Lytic EC injury: Lethal exposure to DSA/complement predominates in early-acute antibody-mediated rejection (AMR) and presents with EC swelling, cell necrosis, denudation of the underlying matrix and platelet aggregation, thrombotic microangiopathy, and neutrophilic infiltration.

Sublytic EC injury: Sublethal exposure to DSA with EC activation predominates in late-chronic AMR. Sublytic injury presents with (a) EC shape and proliferative-reparative alterations: ongoing cycles of cellular injury and repair manifested with EC swelling/loss of fenestrations and expression of growth and mitogenic factors, leading to proliferative changes and matrix remodeling (transplant glomerulopathy and capillaropathy); (b) EC procoagulant changes: EC activation and disruption of the endothelium integrity is associated with production of procoagulant factors, platelet aggregation, and facilitation of thrombotic events manifested with acute and chronic thrombotic microangiopathy; and (c) EC proinflammatory changes: increased EC expression of adhesion molecules including monocyte chemotactic protein-1 and complement and platelet-derived mediators attract inflammatory cells, predominantly macrophages manifested as glomerulitis and capillaritis.

Throughout the course of AMR, lytic and sublytic EC injury coexist, providing the basis for the overwhelming morphologic and clinical heterogeneity of AMR. This can be satisfactorily explained by correlating the ultrastructural EC changes and pathophysiology.

The vast array of EC responses provides great opportunities for intervention but also represents a colossal challenge for the development of universally successful therapies.

Department of Pathology, University of Maryland School of Medicine, Baltimore, MD.

Address correspondence to: John C. Papadimitriou, M.D., Ph.D., University of Maryland Hospital, 22 South Greene, NBW79, Baltimore MD 21201.

The authors declare no funding or conflicts of interest.
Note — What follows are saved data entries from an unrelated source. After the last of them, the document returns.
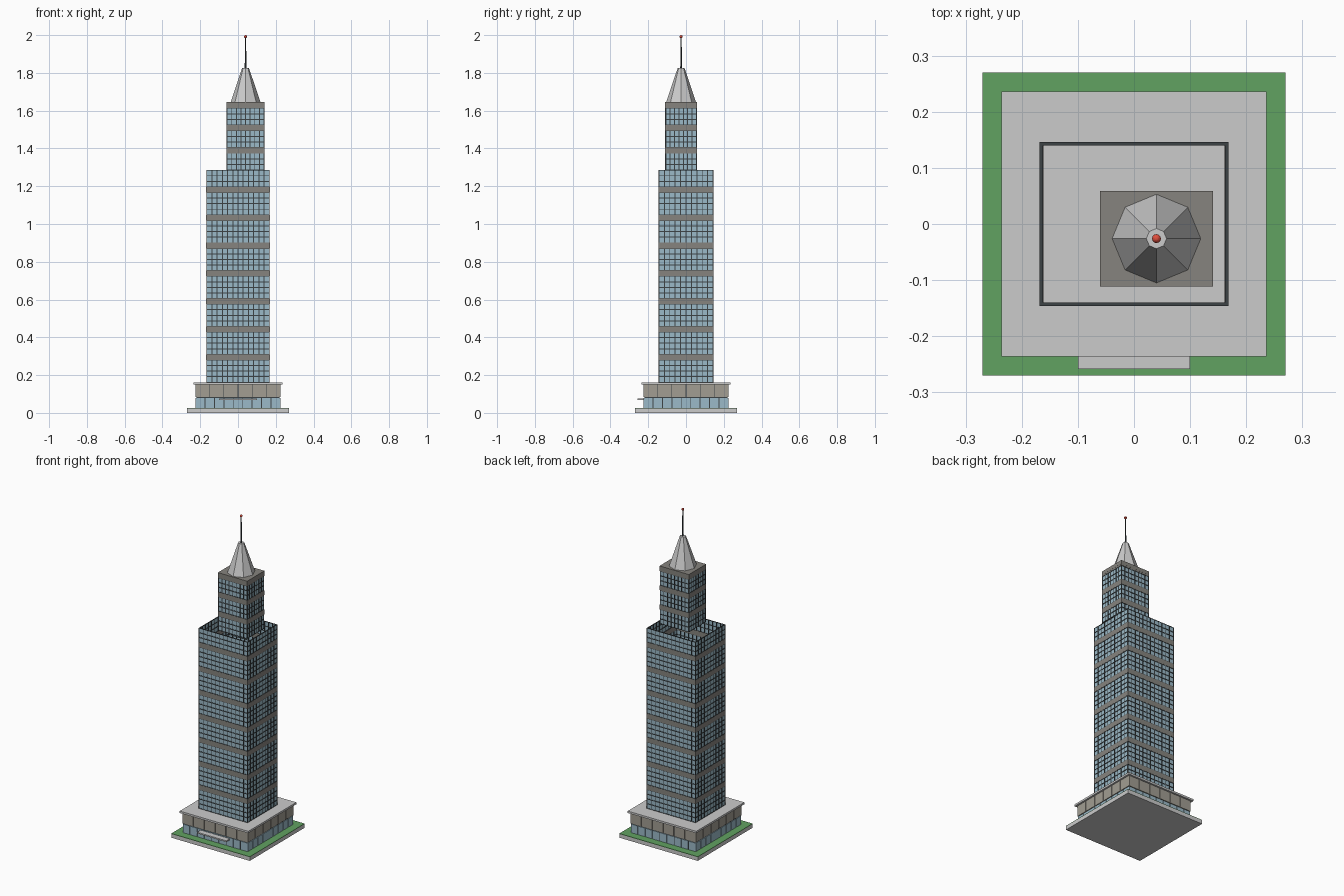
import bpy, bmesh
from mathutils import Matrix, Vector

if "Cube" in bpy.data.objects:
    bpy.data.objects.remove(bpy.data.objects["Cube"])


def material(name, rgb):
    m = bpy.data.materials.new(name)
    m.diffuse_color = (*rgb, 1)
    m.use_nodes = True
    m.node_tree.nodes["Principled BSDF"].inputs["Base Color"].default_value = m.diffuse_color
    return m


GLASS = material("glass", (0.33, 0.49, 0.58))
DARK = material("dark_metal", (0.045, 0.055, 0.06))
BAND = material("spandrel", (0.24, 0.23, 0.21))
STONE = material("stone", (0.36, 0.34, 0.29))
GREEN = material("lawn", (0.12, 0.36, 0.12))
RED = material("beacon", (0.75, 0.08, 0.05))


def finish(name, bm, mat=None):
    me = bpy.data.meshes.new(name)
    bm.to_mesh(me)
    bm.free()
    ob = bpy.data.objects.new(name, me)
    bpy.context.collection.objects.link(ob)
    if mat:
        me.materials.append(mat)
    return ob


def add_box(bm, lo, hi):
    lo, hi = Vector(lo), Vector(hi)
    m = Matrix.Translation((lo + hi) / 2) @ Matrix.Diagonal((*(hi - lo), 1))
    bmesh.ops.create_cube(bm, size=1, matrix=m)


def box(name, lo, hi, mat=None):
    bm = bmesh.new()
    add_box(bm, lo, hi)
    return finish(name, bm, mat)


def add_ring(bm, c, hx, hy, t, z0, z1, inset=0.0):
    """Four wall strips round a rectangle, set in from its outer faces."""
    hx, hy = hx - inset, hy - inset
    for s in (-1, 1):
        y0, y1 = sorted((c[1] + s * hy, c[1] + s * (hy - t)))
        add_box(bm, (c[0] - hx, y0, z0), (c[0] + hx, y1, z1))
        x0, x1 = sorted((c[0] + s * hx, c[0] + s * (hx - t)))
        add_box(bm, (x0, c[1] - hy + t, z0), (x1, c[1] + hy - t, z1))


def add_posts(bm, c, hx, hy, nx, ny, w, t, z0, z1):
    """Upright bars at every column line on all four sides."""
    for s in (-1, 1):
        y0, y1 = sorted((c[1] + s * hy, c[1] + s * (hy - t)))
        for i in range(nx + 1):
            x = c[0] - hx + w / 2 + (2 * hx - w) * i / nx
            add_box(bm, (x - w / 2, y0, z0), (x + w / 2, y1, z1))
        x0, x1 = sorted((c[0] + s * hx, c[0] + s * (hx - t)))
        for i in range(1, ny):
            y = c[1] - hy + w / 2 + (2 * hy - w) * i / ny
            add_box(bm, (x0, y - w / 2, z0), (x1, y + w / 2, z1))


def curtain_wall(name, c, hx, hy, nx, ny, z0, z1, floors, period):
    """Hollow glazed shaft with a solid band on the last floor of each period."""
    t, w = 0.006, 0.005
    h = (z1 - z0) / floors
    glass, grid, bands = bmesh.new(), bmesh.new(), bmesh.new()
    add_ring(glass, c, hx, hy, 0.002, z0, z1 - 0.001, inset=0.002)
    start = 0
    for f in range(floors + 1):
        z = z0 + f * h
        is_band = f < floors and f % period == period - 1
        if is_band:
            add_ring(bands, c, hx + 0.0005, hy + 0.0005, t + 0.001, z, z + h)
        if is_band or f == floors:
            if f > start:
                add_posts(grid, c, hx, hy, nx, ny, w, t, z0 + start * h, z)
            start = f + 1
        lo, hi = max(z0, z - w / 2), min(z1, z + w / 2)
        add_ring(grid, c, hx, hy, t, lo, hi)
    finish(name + "_glass", glass, GLASS)
    finish(name + "_mullions", grid, DARK)
    finish(name + "_bands", bands, BAND)


def panels(name, r, n, z0, z1, mat, gap=0.004, depth=0.008):
    """Row of separate facing panels on each side of the podium."""
    bm = bmesh.new()
    p = 2 * r / n
    for i in range(n):
        a, b = -r + i * p + gap / 2, -r + (i + 1) * p - gap / 2
        for s in (-1, 1):
            d0, d1 = sorted((s * r, s * (r - depth)))
            add_box(bm, (a, d0, z0), (b, d1, z1))
            add_box(bm, (d0, a, z0), (d1, b, z1))
    finish(name, bm, mat)


def cone(name, c, r1, r2, z0, z1, sides, mat=None):
    bm = bmesh.new()
    bmesh.ops.create_cone(bm, cap_ends=True, segments=sides, radius1=r1, radius2=r2,
                          depth=z1 - z0, matrix=Matrix.Translation((*c, (z0 + z1) / 2)))
    return finish(name, bm, mat)


# Site slab and lawn
box("site_slab", (-0.27, -0.27, 0), (0.27, 0.27, 0.023))
box("lawn", (-0.27, -0.27, 0.023), (0.27, 0.27, 0.026), GREEN)

# Podium: dark core, shopfront glass, stone panels, roof slab, canopy
box("podium_core", (-0.22, -0.22, 0.026), (0.22, 0.22, 0.15), DARK)
panels("shopfront_glass", 0.224, 9, 0.027, 0.08, GLASS)
panels("podium_stone", 0.225, 6, 0.084, 0.15, STONE)
box("podium_roof", (-0.236, -0.236, 0.15), (0.236, 0.236, 0.162))
box("entrance_canopy", (-0.1, -0.258, 0.067), (0.1, -0.22, 0.075))

# Main tower and offset upper tower
C = (0.04, -0.026)
curtain_wall("tower", (0, 0), 0.168, 0.146, 12, 10, 0.162, 1.285, 38, 5)
curtain_wall("upper_tower", C, 0.1, 0.084, 8, 7, 1.285, 1.643, 12, 4)
box("upper_roof", (C[0] - 0.101, C[1] - 0.085, 1.622), (C[0] + 0.101, C[1] + 0.085, 1.645), BAND)

# Octagonal spire, mast and beacon
cone("spire", C, 0.079, 0.018, 1.645, 1.826, 8)
cone("mast", C, 0.0045, 0.003, 1.826, 1.992, 8, DARK)
bm = bmesh.new()
bmesh.ops.create_uvsphere(bm, u_segments=12, v_segments=8, radius=0.008,
                          matrix=Matrix.Translation((*C, 1.992)))
finish("beacon", bm, RED)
E-mail: jpapa001@umaryland.edu

Received 1 August 2012. Revision requested 21 September 2012.

Accepted 15 November 2012.

© 2013 Lippincott Williams & Wilkins, Inc.